# What you will do:
All of the data below should be repeated exactly. Pictures should not be included.

*****

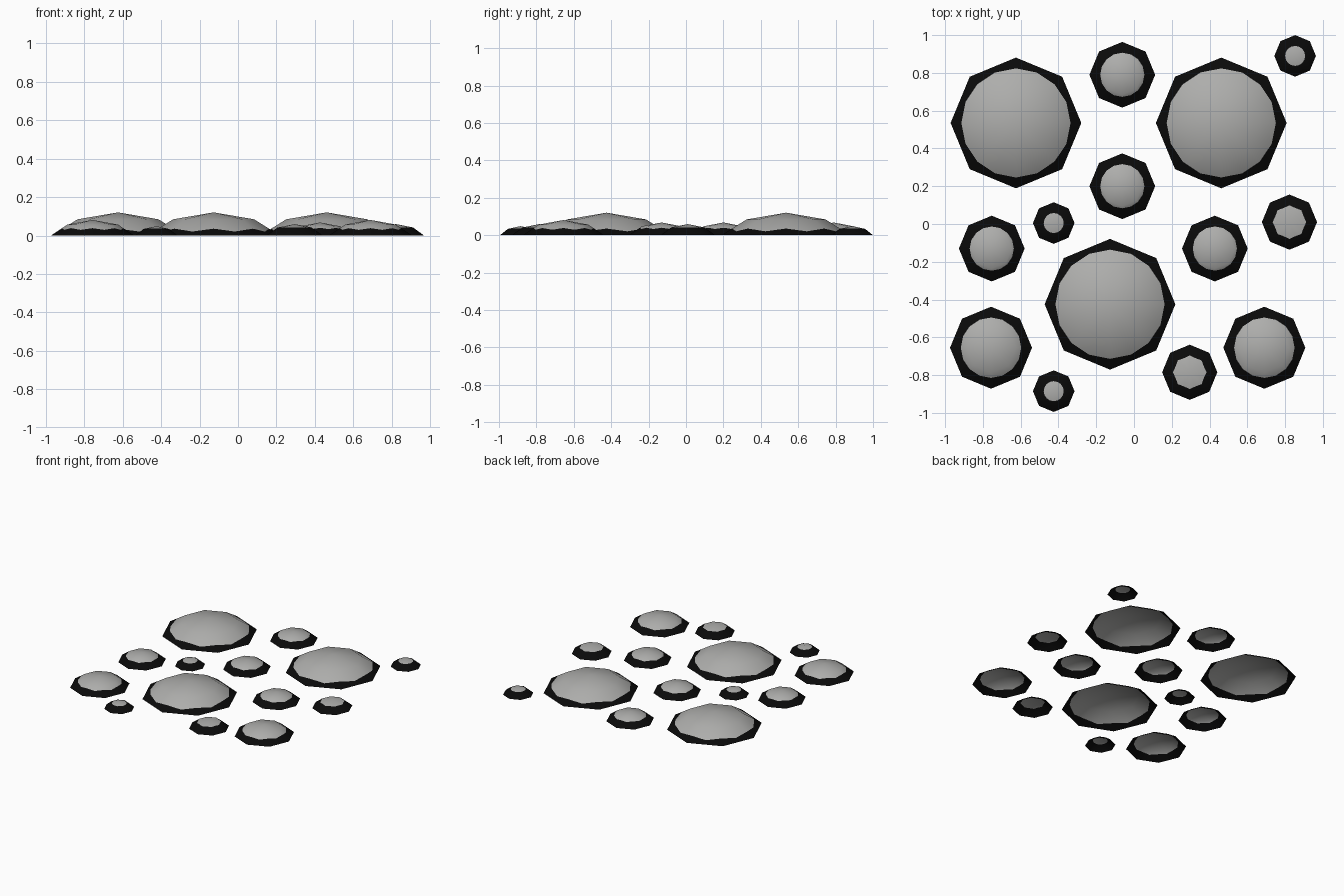
import bpy, bmesh, math

if "Cube" in bpy.data.objects:
    bpy.data.objects.remove(bpy.data.objects["Cube"])

def material(name, c):
    m = bpy.data.materials.new(name)
    m.diffuse_color = (*c, 1)
    m.use_nodes = True
    m.node_tree.nodes["Principled BSDF"].inputs["Base Color"].default_value = m.diffuse_color
    return m

GREY = material("grey_top", (0.42, 0.42, 0.41))
BLACK = material("black_rim", (0.003, 0.003, 0.003))

MID_R, MID_Z = 0.61, 0.70      # shoulder of the dome profile
APO = math.cos(math.pi / 8)    # octagon apothem ratio
BAND = 0.057                   # plan width of the black rim

def profile(s):
    """Height fraction at radius fraction s."""
    if s > MID_R:
        return MID_Z * (1 - s) / (1 - MID_R)
    return 1 - (1 - MID_Z) * s / MID_R

def dome(name, x, y, R):
    """Open, low octagonal dome with a roughly circular colour border."""
    h = 0.015 + 0.305 * R
    bm = bmesh.new()
    border = (R - BAND) / R

    def ring(fracs):
        out = []
        for k in range(16):
            f = fracs[k % 2]
            r = f * R * (APO if k % 2 else 1)
            a = k * math.pi / 8
            out.append(bm.verts.new((r * math.cos(a), r * math.sin(a), h * profile(f))))
        return out

    outer = ring((1, 1))
    mid = (MID_R, MID_R)
    if border > MID_R:
        rings = [outer, ring((border, border / APO)), ring(mid)]
        black_bands = 1
    else:
        rings = [outer, ring(mid), ring((border, min(border / APO, MID_R - 0.01)))]
        black_bands = 2
    for i in range(2):
        for k in range(16):
            n = (k + 1) % 16
            f = bm.faces.new((rings[i][k], rings[i][n], rings[i + 1][n], rings[i + 1][k]))
            f.material_index = 1 if i < black_bands else 0
    top = bm.verts.new((0, 0, h))
    for k in range(16):
        bm.faces.new((rings[2][k], rings[2][(k + 1) % 16], top))
    for f in bm.faces:
        f.smooth = True
    me = bpy.data.meshes.new(name)
    bm.to_mesh(me)
    bm.free()
    me.materials.append(GREY)
    me.materials.append(BLACK)
    ob = bpy.data.objects.new(name, me)
    ob.location = (x, y, 0)
    bpy.context.collection.objects.link(ob)

# Stones grouped by size: name, radius, centres
GROUPS = [
    ("large_stone", 0.346, [(-0.625, 0.535), (0.462, 0.535), (-0.127, -0.425)]),
    ("medium_stone", 0.217, [(-0.757, -0.655), (0.69, -0.655)]),
    ("small_stone", 0.174, [(-0.062, 0.79), (-0.062, 0.2), (-0.753, -0.13), (0.428, -0.13)]),
    ("little_stone", 0.146, [(0.823, 0.01), (0.295, -0.785)]),
    ("tiny_stone", 0.11, [(0.853, 0.89), (-0.425, 0.005), (-0.425, -0.885)]),
]
for name, R, centres in GROUPS:
    for i, (x, y) in enumerate(centres):
        dome(f"{name}_{i + 1}", x, y, R)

*****

# Answer below:
import bpy, bmesh, math

if "Cube" in bpy.data.objects:
    bpy.data.objects.remove(bpy.data.objects["Cube"])

def material(name, c):
    m = bpy.data.materials.new(name)
    m.diffuse_color = (*c, 1)
    m.use_nodes = True
    m.node_tree.nodes["Principled BSDF"].inputs["Base Color"].default_value = m.diffuse_color
    return m

GREY = material("grey_top", (0.42, 0.42, 0.41))
BLACK = material("black_rim", (0.003, 0.003, 0.003))

MID_R, MID_Z = 0.61, 0.70      # shoulder of the dome profile
APO = math.cos(math.pi / 8)    # octagon apothem ratio
BAND = 0.057                   # plan width of the black rim

def profile(s):
    """Height fraction at radius fraction s."""
    if s > MID_R:
        return MID_Z * (1 - s) / (1 - MID_R)
    return 1 - (1 - MID_Z) * s / MID_R

def dome(name, x, y, R):
    """Open, low octagonal dome with a roughly circular colour border."""
    h = 0.015 + 0.305 * R
    bm = bmesh.new()
    border = (R - BAND) / R

    def ring(fracs):
        out = []
        for k in range(16):
            f = fracs[k % 2]
            r = f * R * (APO if k % 2 else 1)
            a = k * math.pi / 8
            out.append(bm.verts.new((r * math.cos(a), r * math.sin(a), h * profile(f))))
        return out

    outer = ring((1, 1))
    mid = (MID_R, MID_R)
    if border > MID_R:
        rings = [outer, ring((border, border / APO)), ring(mid)]
        black_bands = 1
    else:
        rings = [outer, ring(mid), ring((border, min(border / APO, MID_R - 0.01)))]
        black_bands = 2
    for i in range(2):
        for k in range(16):
            n = (k + 1) % 16
            f = bm.faces.new((rings[i][k], rings[i][n], rings[i + 1][n], rings[i + 1][k]))
            f.material_index = 1 if i < black_bands else 0
    top = bm.verts.new((0, 0, h))
    for k in range(16):
        bm.faces.new((rings[2][k], rings[2][(k + 1) % 16], top))
    for f in bm.faces:
        f.smooth = True
    me = bpy.data.meshes.new(name)
    bm.to_mesh(me)
    bm.free()
    me.materials.append(GREY)
    me.materials.append(BLACK)
    ob = bpy.data.objects.new(name, me)
    ob.location = (x, y, 0)
    bpy.context.collection.objects.link(ob)

# Stones grouped by size: name, radius, centres
GROUPS = [
    ("large_stone", 0.346, [(-0.625, 0.535), (0.462, 0.535), (-0.127, -0.425)]),
    ("medium_stone", 0.217, [(-0.757, -0.655), (0.69, -0.655)]),
    ("small_stone", 0.174, [(-0.062, 0.79), (-0.062, 0.2), (-0.753, -0.13), (0.428, -0.13)]),
    ("little_stone", 0.146, [(0.823, 0.01), (0.295, -0.785)]),
    ("tiny_stone", 0.11, [(0.853, 0.89), (-0.425, 0.005), (-0.425, -0.885)]),
]
for name, R, centres in GROUPS:
    for i, (x, y) in enumerate(centres):
        dome(f"{name}_{i + 1}", x, y, R)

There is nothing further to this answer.